> [Work order]
Which lines of the records below contain the string "outline"? Report each of them.

Stored data entries:
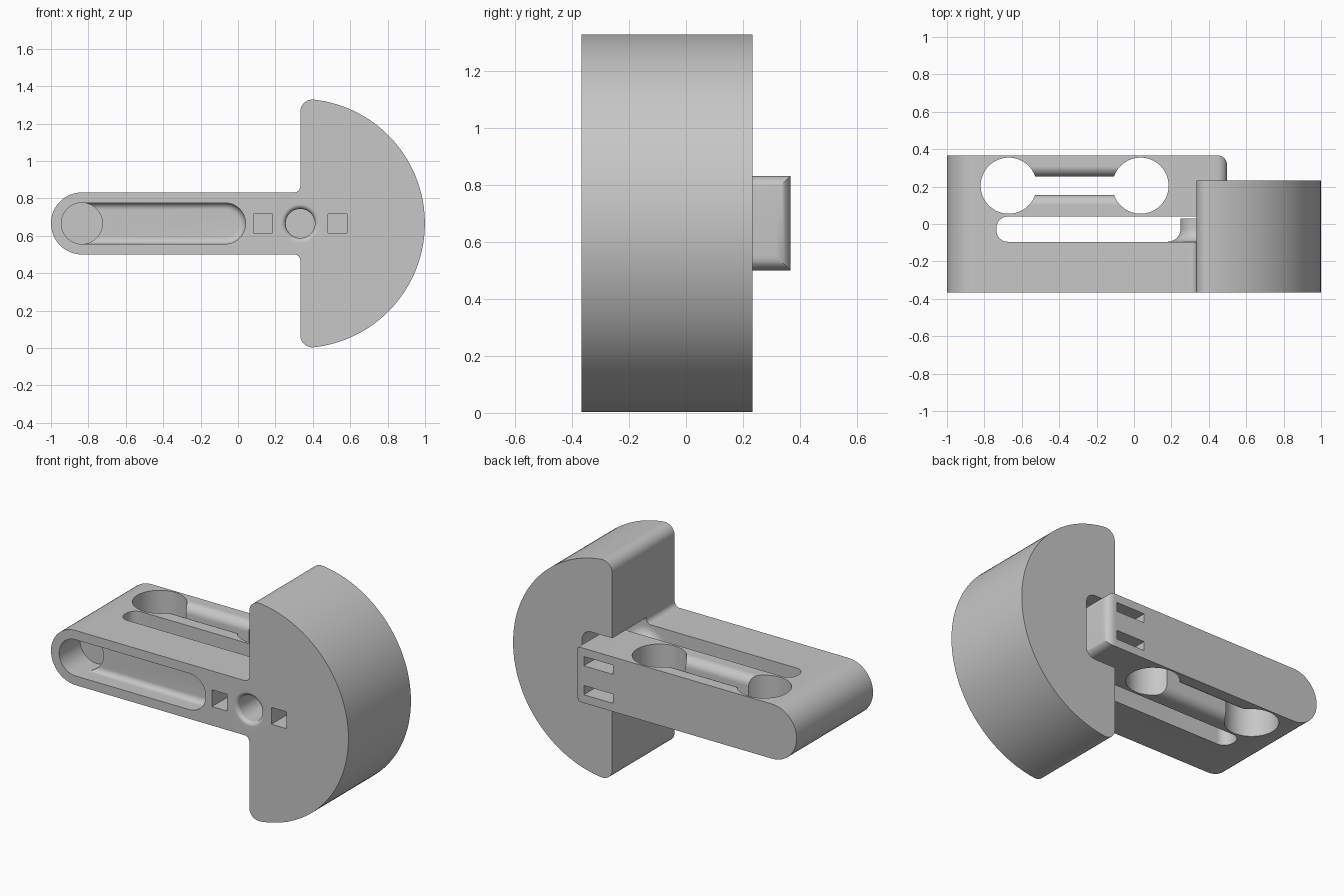
import bpy, bmesh, math
from mathutils import Vector

cube = bpy.data.objects.get("Cube")
if cube:
    bpy.data.objects.remove(cube, do_unlink=True)

MID = 0.666            # height of the main axis
HALF = 0.166           # half height of the arm
FRONT, BACK = -0.367, 0.367
HUB = 0.333            # x of the flat side of the half disc and the screw hole

grey = bpy.data.materials.new("plain_grey")
grey.use_nodes = True
grey.diffuse_color = (0.57, 0.57, 0.57, 1)
grey.node_tree.nodes["Principled BSDF"].inputs["Base Color"].default_value = (0.57, 0.57, 0.57, 1)


def finish(name, bm):
    bmesh.ops.remove_doubles(bm, verts=bm.verts, dist=1e-5)
    bmesh.ops.recalc_face_normals(bm, faces=bm.faces)
    mesh = bpy.data.meshes.new(name)
    bm.to_mesh(mesh)
    bm.free()
    obj = bpy.data.objects.new(name, mesh)
    bpy.context.collection.objects.link(obj)
    mesh.materials.append(grey)
    return obj


def rounded(corners, steps=12):
    """Round each (u, v, radius) corner of a closed outline."""
    out = []
    for i, (u, v, r) in enumerate(corners):
        p = Vector((u, v))
        if r == 0:
            out.append(p)
            continue
        a = (Vector(corners[i - 1][:2]) - p).normalized()
        b = (Vector(corners[(i + 1) % len(corners)][:2]) - p).normalized()
        half = a.angle(b) / 2
        centre = p + (a + b).normalized() * r / math.sin(half)
        s = p + a * r / math.tan(half) - centre
        e = p + b * r / math.tan(half) - centre
        turn = math.atan2(s.x * e.y - s.y * e.x, s.dot(e))
        for k in range(steps + 1):
            t = turn * k / steps
            c, n = math.cos(t), math.sin(t)
            out.append(centre + Vector((s.x * c - s.y * n, s.x * n + s.y * c)))
    return out


def circle(u, v, r, n=64):
    return [Vector((u + r * math.cos(2 * math.pi * i / n), v + r * math.sin(2 * math.pi * i / n)))
            for i in range(n)]


def rect(u0, u1, v0, v1, left=0, right=0):
    return rounded([(u0, v0, left), (u1, v0, right), (u1, v1, right), (u0, v1, left)])


def prism(name, outline, axis, lo, hi, bevel=None, radius=0):
    place = {"X": lambda p, w: (w, p.x, p.y),
             "Y": lambda p, w: (p.x, w, p.y),
             "Z": lambda p, w: (p.x, p.y, w)}[axis]
    bm = bmesh.new()
    a = [bm.verts.new(place(p, lo)) for p in outline]
    b = [bm.verts.new(place(p, hi)) for p in outline]
    bm.faces.new(a)
    bm.faces.new(b[::-1])
    for i in range(len(a)):
        bm.faces.new((a[i - 1], a[i], b[i], b[i - 1]))
    bmesh.ops.recalc_face_normals(bm, faces=bm.faces)
    if bevel:
        edges = [e for e in bm.edges if bevel(e.verts[0].co, e.verts[1].co)]
        bmesh.ops.bevel(bm, geom=edges, offset=radius, segments=8, profile=0.5, affect="EDGES")
    return finish(name, bm)


def lathe(name, profile):
    """Turn (radius, y) points about the screw axis."""
    bm = bmesh.new()
    verts = [bm.verts.new((HUB + r, y, MID)) for r, y in profile]
    edges = [bm.edges.new(pair) for pair in zip(verts, verts[1:])]
    bmesh.ops.spin(bm, geom=verts + edges, cent=(HUB, 0, MID), axis=(0, 1, 0),
                   angle=2 * math.pi, steps=48)
    return finish(name, bm)


def combine(target, other, how):
    mod = target.modifiers.new(how, "BOOLEAN")
    mod.operation = how
    mod.solver = "EXACT"
    mod.object = other
    with bpy.context.temp_override(object=target, active_object=target, selected_objects=[target]):
        bpy.ops.object.modifier_apply(modifier=mod.name)
    bpy.data.objects.remove(other, do_unlink=True)


def cut(target, other):
    combine(target, other, "DIFFERENCE")


# Arm: rounded at the far end, softened edges at the tip of the tongue
TIP = 0.497


def tip_edge(p, q):
    at_tip = min(p.x, q.x) > TIP - 1e-4
    along_y = abs(p.y - q.y) > 0.1
    return at_tip and (along_y or min(p.y, q.y) > BACK - 1e-4)


body = prism("holder_body", rect(-1, TIP, MID - HALF, MID + HALF, left=HALF - 0.0005),
             "Y", FRONT, BACK, tip_edge, 0.05)

# Long gap that frees the tongue from the front bar
cut(body, prism("gap", rect(-0.735, 0.7, -0.095, 0.04, left=0.06), "Z", 0.3, 1.1))

# Cord holes joined by a channel with rounded lips
CORD_Y = 0.205
for x in (-0.67, 0.035):
    cut(body, prism("cord_hole", circle(x, CORD_Y, 0.15), "Z", 0.3, 1.1))
lip, narrow = 0.055, 0.05
wide = narrow + 0.15
top, low = MID + HALF, MID - HALF
channel = rounded([
    (CORD_Y - narrow, low, lip), (CORD_Y - narrow, top, lip),
    (CORD_Y - wide, top, 0), (CORD_Y - wide, top + 0.1, 0),
    (CORD_Y + wide, top + 0.1, 0), (CORD_Y + wide, top, 0),
    (CORD_Y + narrow, top, lip), (CORD_Y + narrow, low, lip),
    (CORD_Y + wide, low, 0), (CORD_Y + wide, low - 0.1, 0),
    (CORD_Y - wide, low - 0.1, 0), (CORD_Y - wide, low, 0)])
cut(body, prism("cord_channel", channel, "X", -0.6, -0.035))

# Two narrow slots in the back of the tongue
for side in (-1, 1):
    z = MID + side * 0.088
    cut(body, prism("back_slot", rect(0.235, 0.43, z - 0.028, z + 0.028), "Y", 0.17, 0.5))

# Half disc with softened corners, blending into the arm
R = MID
arc = [(HUB + R * math.cos(t), MID + R * math.sin(t), 0)
       for t in (math.radians(-84 + 168 * i / 72) for i in range(73))]
disc = prism("half_disc", rounded(
    [(0.2, low, 0), (HUB, low, 0.033), (HUB, 0.001, 0.065)] + arc
    + [(HUB, 2 * MID - 0.001, 0.065), (HUB, top, 0.033), (0.2, top, 0)]), "Y", FRONT, 0.233)

# Clearance pocket around the tongue
cut(disc, prism("clearance", rect(0.1, 0.535, MID - 0.202, MID + 0.202, right=0.06),
                "Y", -0.095, 0.5))
combine(body, disc, "UNION")

# Flared screw boss in the gap
quarter = [math.radians(9 * i) for i in range(11)]
flare = [(0.153 - 0.069 * math.sin(t), -0.026 - 0.069 * math.cos(t)) for t in quarter]
combine(body, lathe("boss", [(0, -0.15), (0.153, -0.15)] + flare + [(0.084, 0.03), (0, 0.03)]), "UNION")

# Screw hole with a rounded mouth
mouth = [(0.078 + 0.025 * (1 - math.sin(t)), FRONT + 0.025 * (1 - math.cos(t))) for t in quarter]
cut(body, lathe("screw_hole", [(0, -0.5), (0.103, -0.5)] + mouth + [(0.078, 0), (0, 0)]))

# Square holes either side of the screw
for x in (HUB - 0.2, HUB + 0.2):
    cut(body, prism("square_hole", rect(x - 0.051, x + 0.051, MID - 0.051, MID + 0.051),
                    "Y", -0.5, -0.1))

# Long front pocket with a filleted floor, and a deeper round hole at its end
FLOOR = FRONT + 0.11
EYE = -0.835


def floor_edge(p, q):
    return min(p.y, q.y) > FLOOR - 1e-4 and max(p.x, q.x) > EYE + 0.01


cut(body, prism("front_pocket", rect(EYE, 0.04, MID - 0.11, MID + 0.11, right=0.1095),
                "Y", -0.5, FLOOR, floor_edge, 0.035))
cut(body, prism("round_hole", circle(EYE, MID, 0.11), "Y", -0.5, FRONT + 0.2))

# Smooth the curved surfaces, keep edges crisp
bpy.ops.object.select_all(action="DESELECT")
body.select_set(True)
bpy.context.view_layer.objects.active = body
bpy.ops.object.shade_smooth_by_angle(angle=math.radians(30))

> [Response area]
    """Round each (u, v, radius) corner of a closed outline."""
def prism(name, outline, axis, lo, hi, bevel=None, radius=0):
    a = [bm.verts.new(place(p, lo)) for p in outline]
    b = [bm.verts.new(place(p, hi)) for p in outline]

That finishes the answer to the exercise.